-- Directions --
Your task is to filter the entries and copy every line containing the string "body".

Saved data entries
»»

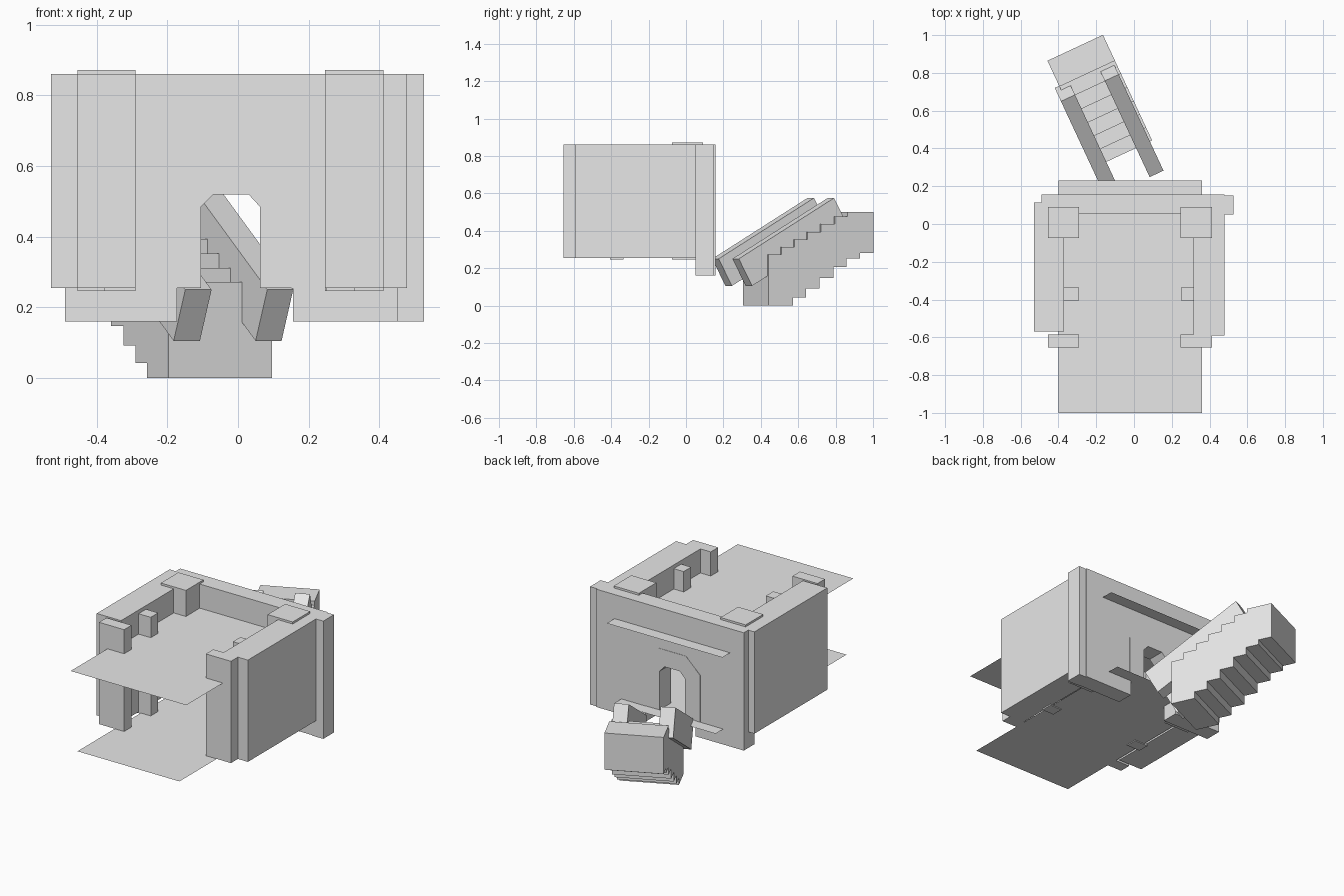
import bpy, math
from mathutils import Matrix

if "Cube" in bpy.data.objects:
    bpy.data.objects.remove(bpy.data.objects["Cube"])

stone = bpy.data.materials.new("pale grey stone")
stone.diffuse_color = (0.8, 0.8, 0.8, 1)
stone.use_nodes = True
stone.node_tree.nodes["Principled BSDF"].inputs["Base Color"].default_value = stone.diffuse_color


def make(name, verts, faces):
    mesh = bpy.data.meshes.new(name)
    mesh.from_pydata(verts, [], faces)
    mesh.materials.append(stone)
    obj = bpy.data.objects.new(name, mesh)
    bpy.context.collection.objects.link(obj)
    return obj


def prism(name, profile, a, b, axis):
    """Extrude a 2D profile (second value is z) between a and b along x or y."""
    n = len(profile)
    if axis == "x":
        verts = [(t, p, z) for t in (a, b) for p, z in profile]
    else:
        verts = [(p, t, z) for t in (a, b) for p, z in profile]
    faces = [tuple(range(n)), tuple(range(2 * n - 1, n - 1, -1))]
    faces += [(i, i + n, (i + 1) % n + n, (i + 1) % n) for i in range(n)]
    obj = make(name, verts, faces)
    # make all normals point outwards
    import bmesh
    bm = bmesh.new()
    bm.from_mesh(obj.data)
    bmesh.ops.recalc_face_normals(bm, faces=bm.faces)
    bm.to_mesh(obj.data)
    bm.free()
    return obj


def box(name, x0, x1, y0, y1, z0, z1):
    return prism(name, [(x0, z0), (x1, z0), (x1, z1), (x0, z1)], y0, y1, "y")


def sheet(name, x0, x1, y0, y1, z):
    return make(name, [(x0, y0, z), (x1, y0, z), (x1, y1, z), (x0, y1, z)], [(0, 1, 2, 3)])


# floor and ceiling sheets, reaching out past the walls
sheet("ceiling", -0.40, 0.36, -1.0, 0.23, 0.717)
sheet("floor", -0.355, 0.315, -1.0, 0.23, 0.252)

# side walls
box("left_wall", -0.53, -0.37, -0.57, 0.115, 0.255, 0.86)
box("right_wall", 0.315, 0.478, -0.59, 0.14, 0.255, 0.86)

# posts along the side walls
for side, x0, x1, m0, m1 in (("left", -0.455, -0.29, -0.38, -0.29),
                             ("right", 0.247, 0.412, 0.25, 0.33)):
    box(side + "_front_post", x0, x1, -0.655, -0.585, 0.255, 0.86)
    box(side + "_middle_post", m0, m1, -0.405, -0.335, 0.247, 0.838)
    box(side + "_back_post", x0, x1, -0.075, 0.09, 0.246, 0.872)

# back wall in three panels, the middle one with the doorway
box("back_wall_left", -0.49, -0.172, 0.055, 0.157, 0.16, 0.86)
box("back_wall_right", 0.155, 0.478, 0.055, 0.157, 0.16, 0.86)
box("back_corner_pillar", 0.45, 0.526, 0.05, 0.15, 0.16, 0.86)
door = [(-0.105, 0.255), (-0.105, 0.485), (-0.07, 0.52),
        (0.03, 0.52), (0.062, 0.485), (0.062, 0.255)]
prism("back_wall_middle", door + [(0.155, 0.255), (0.155, 0.86),
                                  (-0.172, 0.86), (-0.172, 0.255)], 0.055, 0.157, "y")
prism("door_arch", door + [(0.163, 0.254), (0.163, 0.53), (0.07, 0.62),
                           (-0.11, 0.62), (-0.205, 0.53), (-0.205, 0.254)],
      0.053, 0.159, "y")

# staircase, turned 25 degrees about the vertical
turn = Matrix.Rotation(math.radians(25), 4, "Z")
top_edges = [0.36, 0.435, 0.512, 0.59, 0.67, 0.75, 0.826, 0.977]
top_z = [0.272, 0.312, 0.352, 0.393, 0.435, 0.475, 0.5]
low_edges = [0.36, 0.503, 0.58, 0.66, 0.742, 0.82, 0.898, 0.977]
low_z = [0.0, 0.042, 0.092, 0.147, 0.207, 0.252, 0.282]
profile = []
for i, z in enumerate(low_z):
    profile += [(low_edges[i], z), (low_edges[i + 1], z)]
for i in reversed(range(7)):
    profile += [(top_edges[i + 1], top_z[i]), (top_edges[i], top_z[i])]
stairs = prism("stairs", profile, -0.05, 0.274, "x")
stairs.matrix_world = turn

# sloping side rails of the stairs
rail = [(0.19, 0.25), (0.268, 0.105), (0.83, 0.43), (0.752, 0.575)]
for name, u0, u1 in (("left_rail", -0.076, 0.006), ("right_rail", 0.18, 0.261)):
    prism(name, rail, u0, u1, "x").matrix_world = turn
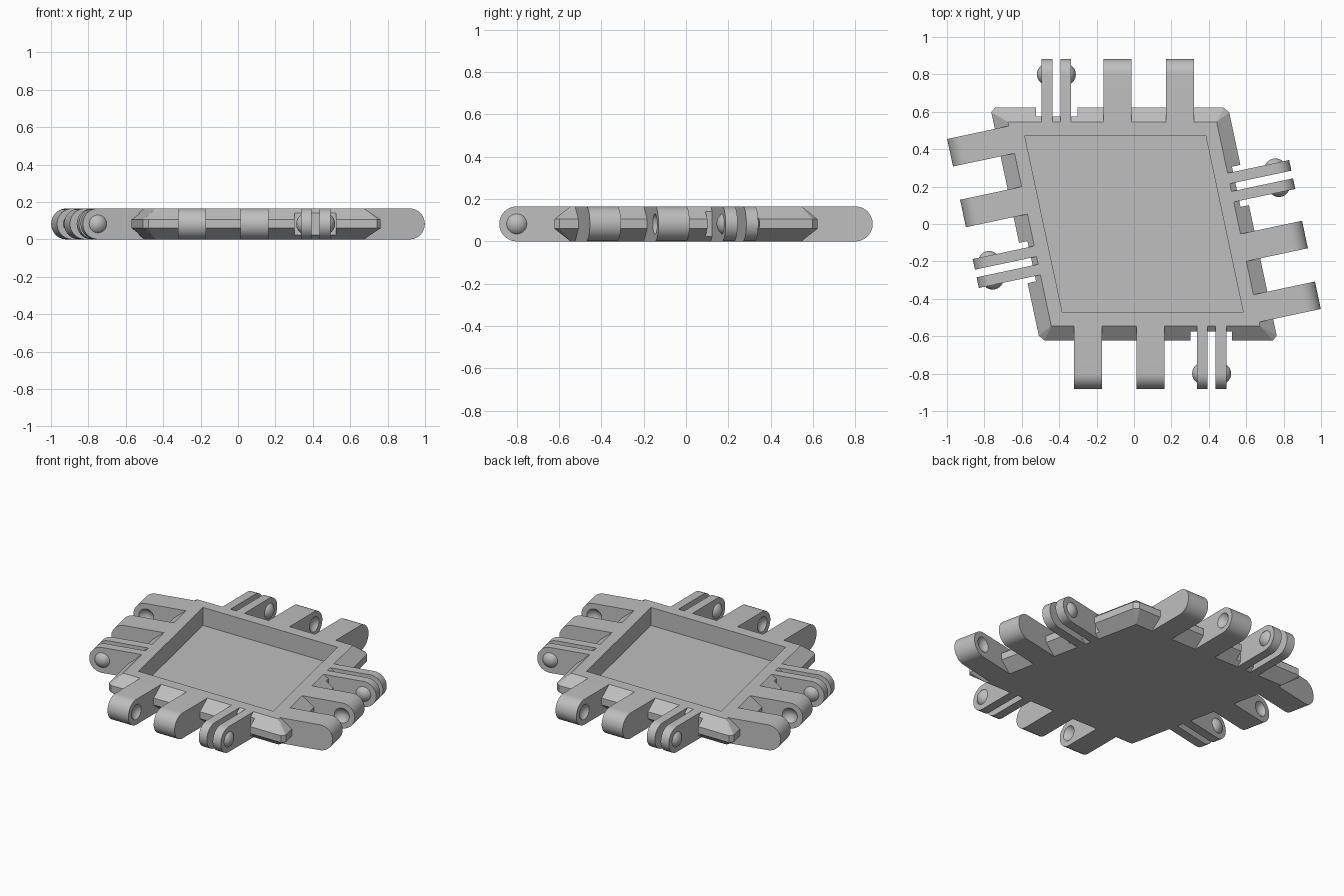
import bpy, bmesh
from math import radians, cos, sin, tan, pi
from mathutils import Matrix, Vector

cube = bpy.data.objects.get("Cube")
if cube:
    bpy.data.objects.remove(cube)

HEIGHT = 0.165
MID = HEIGHT / 2
HALF = 0.546            # half distance between opposite sides of the top face
LEAN = radians(12)      # lean of the rhombus
BEVEL = 0.076           # how far the rim stands out
TIP = 0.8 - HALF        # hinge axis, measured outward from the top edge
CAP_R, CAP_SINK = 0.0586, 0.0336

grey = bpy.data.materials.new("light grey plastic")
grey.use_nodes = True
COLOUR = (0.52, 0.52, 0.52, 1)
grey.diffuse_color = COLOUR
grey.node_tree.nodes["Principled BSDF"].inputs["Base Color"].default_value = COLOUR


def make_object(name, bm, matrix=Matrix()):
    bmesh.ops.recalc_face_normals(bm, faces=bm.faces)
    mesh = bpy.data.meshes.new(name)
    bm.to_mesh(mesh)
    bm.free()
    mesh.materials.append(grey)
    obj = bpy.data.objects.new(name, mesh)
    obj.matrix_world = matrix
    bpy.context.collection.objects.link(obj)
    return obj


def activate(obj):
    bpy.ops.object.select_all(action='DESELECT')
    obj.select_set(True)
    bpy.context.view_layer.objects.active = obj


def smooth(obj):
    activate(obj)
    bpy.ops.object.shade_smooth_by_angle(angle=radians(30))


def carve(obj, cutter):
    cutter.hide_render = True
    bpy.context.view_layer.update()
    mod = obj.modifiers.new("carve", 'BOOLEAN')
    mod.operation, mod.solver, mod.object = 'DIFFERENCE', 'EXACT', cutter
    activate(obj)
    bpy.ops.object.modifier_apply(modifier=mod.name)
    bpy.data.objects.remove(cutter)


def rhombus(half):
    """Corners counter-clockwise from the front left."""
    w = half / cos(LEAN)
    s = half * tan(LEAN)
    return [Vector((x, y, 0)) for x, y in
            ((s - w, -half), (s + w, -half), (w - s, half), (-w - s, half))]


# Local frames of the four sides: x outward, y along the edge
SIDES = {}
for name, angle, distance, shift in (("front", -pi / 2, HALF, 0),
                                     ("left", LEAN, HALF / cos(LEAN), -0.1),
                                     ("back", pi / 2, HALF, 0),
                                     ("right", LEAN + pi, HALF / cos(LEAN), -0.1)):
    if name in ("front", "back"):
        sign = 1 if name == "front" else -1
        origin = Vector((sign * HALF * tan(LEAN), -sign * HALF, 0))
    else:
        origin = Vector((distance if name == "left" else -distance, 0, 0))
    SIDES[name] = (Matrix.Translation(origin) @ Matrix.Rotation(angle, 4, 'Z'), shift)


# Tray: bevelled rhombus with clipped corners and a square-walled pocket
def build_tray():
    bm = bmesh.new()

    def ring(points, z):
        return [bm.verts.new((p.x, p.y, z)) for p in points]

    inner, outer, pocket = rhombus(HALF), rhombus(HALF + BEVEL), rhombus(HALF - 0.073)
    clipped = []
    for i, p in enumerate(outer):
        for q in (outer[i - 1], outer[(i + 1) % 4]):
            clipped.append(p + (q - p).normalized() * 0.025)
    bottom, top = ring(inner, 0), ring(inner, HEIGHT)
    low, high = ring(clipped, 0.06), ring(clipped, 0.105)
    lip, floor = ring(pocket, HEIGHT), ring(pocket, 0.048)
    bm.faces.new(bottom)
    bm.faces.new(floor)
    for i in range(4):
        j = (i + 1) % 4
        a, b = 2 * i + 1, 2 * j
        for flat, rim in ((bottom, low), (top, high)):
            bm.faces.new((flat[i], flat[j], rim[b], rim[a]))
            bm.faces.new((flat[i], rim[2 * i], rim[a]))
        bm.faces.new((low[a], low[b], high[b], high[a]))
        bm.faces.new((low[2 * i], low[a], high[a], high[2 * i]))
        bm.faces.new((top[i], top[j], lip[j], lip[i]))
        bm.faces.new((lip[i], lip[j], floor[j], floor[i]))
    tray = make_object("tray", bm)

    # Clearance notches in the rim around each pair of thin hinge plates
    bm = bmesh.new()
    for matrix, shift in SIDES.values():
        place = Matrix.Translation((0.13, 0.297 + shift, MID))
        size = Matrix.Diagonal((0.2, 0.22, 0.4, 1))
        bmesh.ops.create_cube(bm, size=1, matrix=matrix @ place @ size)
    carve(tray, make_object("notch_cutter", bm))


# Arm with a half-round end, spanning y0 to y1 along the edge
def build_arm(name, matrix, y0, y1):
    bm = bmesh.new()
    steps = 24
    profile = [(0, HEIGHT), (0, 0)]
    for k in range(steps + 1):
        t = -pi / 2 + pi * k / steps
        profile.append((TIP + MID * cos(t), MID + MID * sin(t)))
    face = bm.faces.new([bm.verts.new((x, y0, z)) for x, z in profile])
    moved = bmesh.ops.extrude_face_region(bm, geom=[face])["geom"]
    bmesh.ops.translate(bm, vec=(0, y1 - y0, 0),
                        verts=[v for v in moved if isinstance(v, bmesh.types.BMVert)])
    return make_object(name, bm, matrix)


def ball(y):
    bm = bmesh.new()
    place = Matrix.Translation((TIP, y, MID)) @ Matrix.Rotation(pi / 2, 4, 'X')
    bmesh.ops.create_uvsphere(bm, u_segments=32, v_segments=24, radius=CAP_R, matrix=place)
    return bm


build_tray()
for side, (matrix, shift) in SIDES.items():
    # Two wide arms with facing dimples
    for label, centre, facing in (("first", -0.361, 1), ("second", -0.029, -1)):
        c = centre + shift
        arm = build_arm(f"{side}_{label}_wide_arm", matrix, c - 0.075, c + 0.075)
        dimple = ball(c + facing * (0.075 + CAP_SINK))
        carve(arm, make_object("dimple_cutter", dimple, matrix))
        smooth(arm)
    # Two thin plates with rounded snap caps on their outer faces
    for label, sign in (("first", -1), ("second", 1)):
        near, far = 0.299 + shift + sign * 0.021, 0.299 + shift + sign * 0.079
        smooth(build_arm(f"{side}_{label}_thin_plate", matrix, min(near, far), max(near, far)))
        bm = ball(far - sign * CAP_SINK)
        bmesh.ops.bisect_plane(bm, geom=bm.verts[:] + bm.edges[:] + bm.faces[:],
                               plane_co=(0, far, 0), plane_no=(0, sign, 0), clear_inner=True)
        smooth(make_object(f"{side}_{label}_snap_cap", bm, matrix))
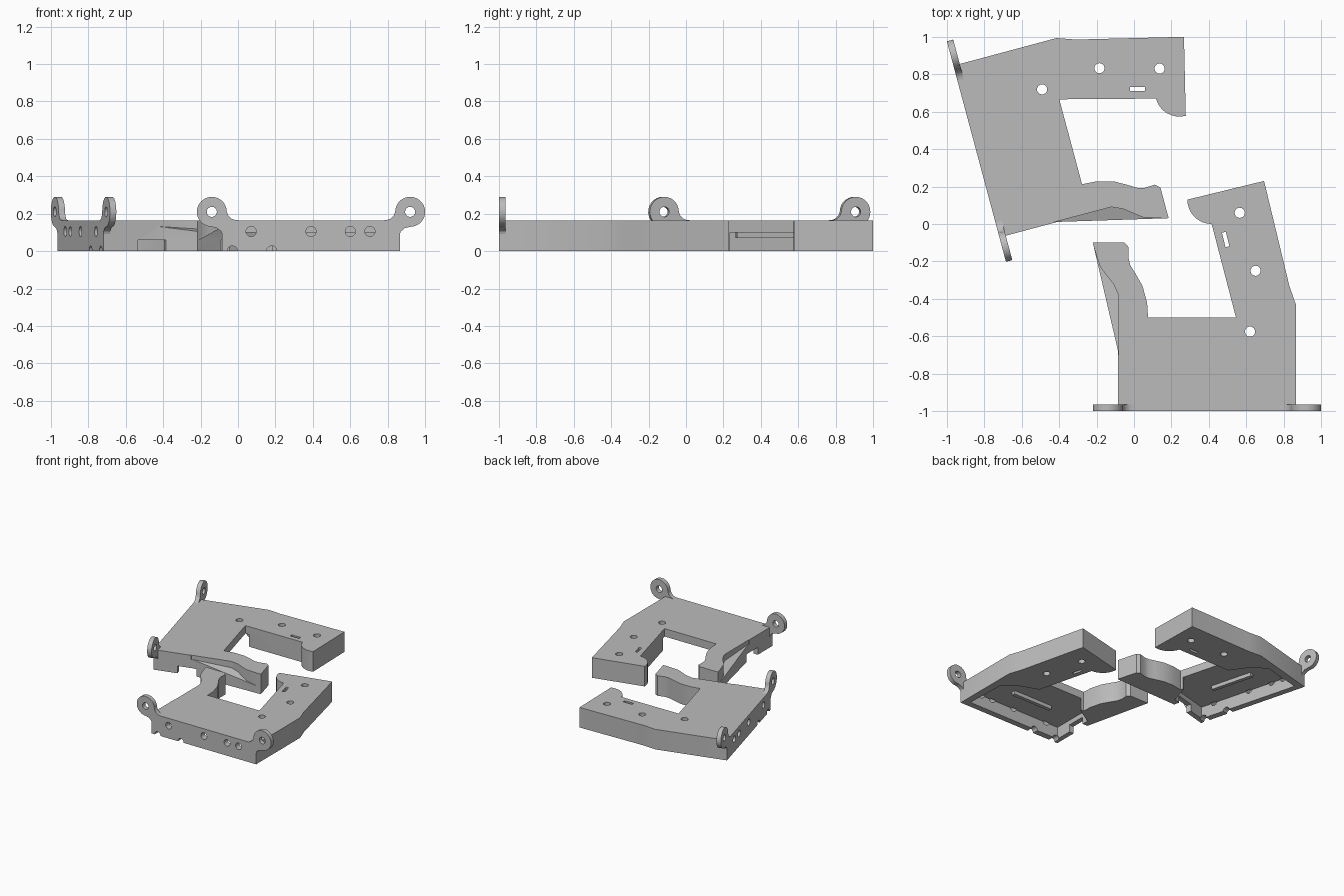
import bpy, bmesh, math
from mathutils import Matrix

if "Cube" in bpy.data.objects:
    bpy.data.objects.remove(bpy.data.objects["Cube"])

H = 0.165
grey = bpy.data.materials.new("plain_grey")
grey.diffuse_color = (0.5, 0.5, 0.5, 1)
grey.use_nodes = True
grey.node_tree.nodes["Principled BSDF"].inputs["Base Color"].default_value = grey.diffuse_color


def make(name, bm, helper=False):
    bmesh.ops.recalc_face_normals(bm, faces=bm.faces)
    if bm.calc_volume(signed=True) < 0:
        bmesh.ops.reverse_faces(bm, faces=bm.faces)
    me = bpy.data.meshes.new(name)
    bm.to_mesh(me)
    bm.free()
    me.materials.append(grey)
    ob = bpy.data.objects.new(name, me)
    bpy.context.collection.objects.link(ob)
    ob.hide_render = helper
    return ob


def prism(name, pts, lo, hi, helper=False, front=False):
    """Extrude an outline along z, or along y when it is drawn in the front plane."""
    bm = bmesh.new()
    place = (lambda p, d: (p[0], d, p[1])) if front else (lambda p, d: (p[0], p[1], d))
    a = [bm.verts.new(place(p, lo(p) if callable(lo) else lo)) for p in pts]
    b = [bm.verts.new(place(p, hi)) for p in pts]
    bm.faces.new(a)
    bm.faces.new(b[::-1])
    for i in range(len(pts)):
        j = (i + 1) % len(pts)
        bm.faces.new((a[j], a[i], b[i], b[j]))
    return make(name, bm, helper)


def circle(cx, cy, r, start=0, end=360, n=24):
    return [(cx + r * math.cos(math.radians(start + (end - start) * i / n)),
             cy + r * math.sin(math.radians(start + (end - start) * i / n)))
            for i in range(n + (abs(end - start) < 360))]


def volume(me):
    bm = bmesh.new()
    bm.from_mesh(me)
    v = abs(bm.calc_volume())
    bm.free()
    return v


def cut(ob, cutters):
    """Subtract the cutters one by one; keep a cut only if the part stays whole."""
    for c in cutters:
        before = volume(ob.data)
        for solver in ('EXACT', 'MANIFOLD', 'FLOAT'):
            m = ob.modifiers.new("cut", 'BOOLEAN')
            m.operation, m.object, m.solver = 'DIFFERENCE', c, solver
            bpy.context.view_layer.update()
            deps = bpy.context.evaluated_depsgraph_get()
            me = bpy.data.meshes.new_from_object(ob.evaluated_get(deps))
            ob.modifiers.clear()
            if 0.5 * before < volume(me) < before * 1.0001:
                ob.data = me
                break
        bpy.data.objects.remove(c)


# Bracket body: base, long arm with hooked tip, short curved finger
hook = circle(0.415, 0.13, 0.13, 180, 270, 8)
finger = [(0.075, -0.5), (0.07, -0.42), (0.045, -0.33), (0.005, -0.26), (-0.02, -0.22),
          (-0.03, -0.18), (-0.028, -0.125), (-0.05, -0.1), (-0.22, -0.1)]
outline = [(-0.085, -1), (0.865, -1), (0.865, -0.43), (0.83, -0.33), (0.695, 0.23)] \
    + hook + [(0.545, -0.5)] + finger + [(-0.085, -0.68)]
body = prism("bracket_body", outline, 0, H)

cutters = []
# Underside cavity, open to the inner edge
cavity = [(-0.045, -0.95), (0.81, -0.95), (0.8, -0.62), (0.7, -0.53), (0.54, -0.47),
          (0.53, -0.45), (0.1, -0.45), (0.1, -0.51), (-0.045, -0.6)]
cutters.append(prism("cavity", cavity, -0.1, 0.1, True))
# Scooped shelf on the outer side of the finger
scoop = [(-0.082, -0.7), (-0.083, -0.38), (-0.11, -0.32), (-0.15, -0.27),
         (-0.18, -0.23), (-0.2, -0.17), (-0.225, -0.09), (-0.3, -0.09), (-0.3, -0.7)]
cutters.append(prism("scoop", scoop, lambda p: 0.13 + (p[1] + 0.68) * -0.06 + (p[0] + 0.085) * 0.3,
                     0.3, True))
# Side notch
cutters.append(prism("notch", [(-0.15, -0.81), (-0.03, -0.81), (-0.03, -0.655), (-0.15, -0.655)],
                     -0.12, 0.06, True))
# Screw holes and slot through the top
for x, y in ((0.62, -0.575), (0.65, -0.25), (0.565, 0.06)):
    cutters.append(prism("hole", circle(x, y, 0.027), -0.1, 0.3, True))
a = math.radians(14)
slot = [(0.49 + sx * 0.011 * math.cos(a) - sy * 0.04 * math.sin(a),
         -0.083 + sx * 0.011 * math.sin(a) + sy * 0.04 * math.cos(a))
        for sx, sy in ((-1, -1), (1, -1), (1, 1), (-1, 1))]
cutters.append(prism("slot", slot, -0.1, 0.3, True))
# Round holes and bottom half-holes through the front wall
for x, z in ((0.07, 0.105), (0.39, 0.105), (0.6, 0.105), (0.705, 0.105), (-0.03, 0.001), (0.18, 0.001)):
    cutters.append(prism("front_hole", circle(x, z, 0.027), -1.1, -0.94, True, True))
cut(body, cutters)


# Hinge ears at both ends of the front wall
def ear(name, cx, side):
    pts = [(-0.14, 0.13), (-0.14, H), (-0.125, 0.166), (-0.105, 0.173), (-0.088, 0.19)] \
        + circle(0, 0.21, 0.08, 180, -90, 28) + [(-0.03, 0.122), (-0.05, 0.105), (-0.057, 0.085)]
    ob = prism(name, [(cx + side * x, z) for x, z in pts], -1, -0.965, False, True)
    cut(ob, [prism("eye", circle(cx, 0.21, 0.027), -1.1, -0.9, True, True)])
    return ob


parts = [body, ear("right_ear", 0.92, 1), ear("left_ear", -0.14, -1)]
# Pin inside the cavity
parts.append(prism("cavity_pin", [(0.2, -0.76), (0.56, -0.76), (0.56, -0.73), (0.2, -0.73)], 0.07, 0.11))

# Mirrored, turned second bracket
s, c = math.sin(math.radians(15)), math.cos(math.radians(15))
px, py = -0.965, 0.846
M = Matrix(((-s, c, 0, px + 0.865 * s + c),
            (c, s, 0, py - 0.865 * c + s),
            (0, 0, 1, 0), (0, 0, 0, 1)))
for ob in list(parts):
    me = ob.data.copy()
    me.transform(M)
    me.flip_normals()
    twin = bpy.data.objects.new("mirrored_" + ob.name, me)
    bpy.context.collection.objects.link(twin)
    parts.append(twin)

# Smooth curved walls, keep edges sharp
bpy.ops.object.select_all(action='DESELECT')
for ob in parts:
    ob.select_set(True)
bpy.context.view_layer.objects.active = body
bpy.ops.object.shade_smooth_by_angle(angle=math.radians(30))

««

-- Answer space --
# Bracket body: base, long arm with hooked tip, short curved finger
body = prism("bracket_body", outline, 0, H)
cut(body, cutters)
parts = [body, ear("right_ear", 0.92, 1), ear("left_ear", -0.14, -1)]
bpy.context.view_layer.objects.active = body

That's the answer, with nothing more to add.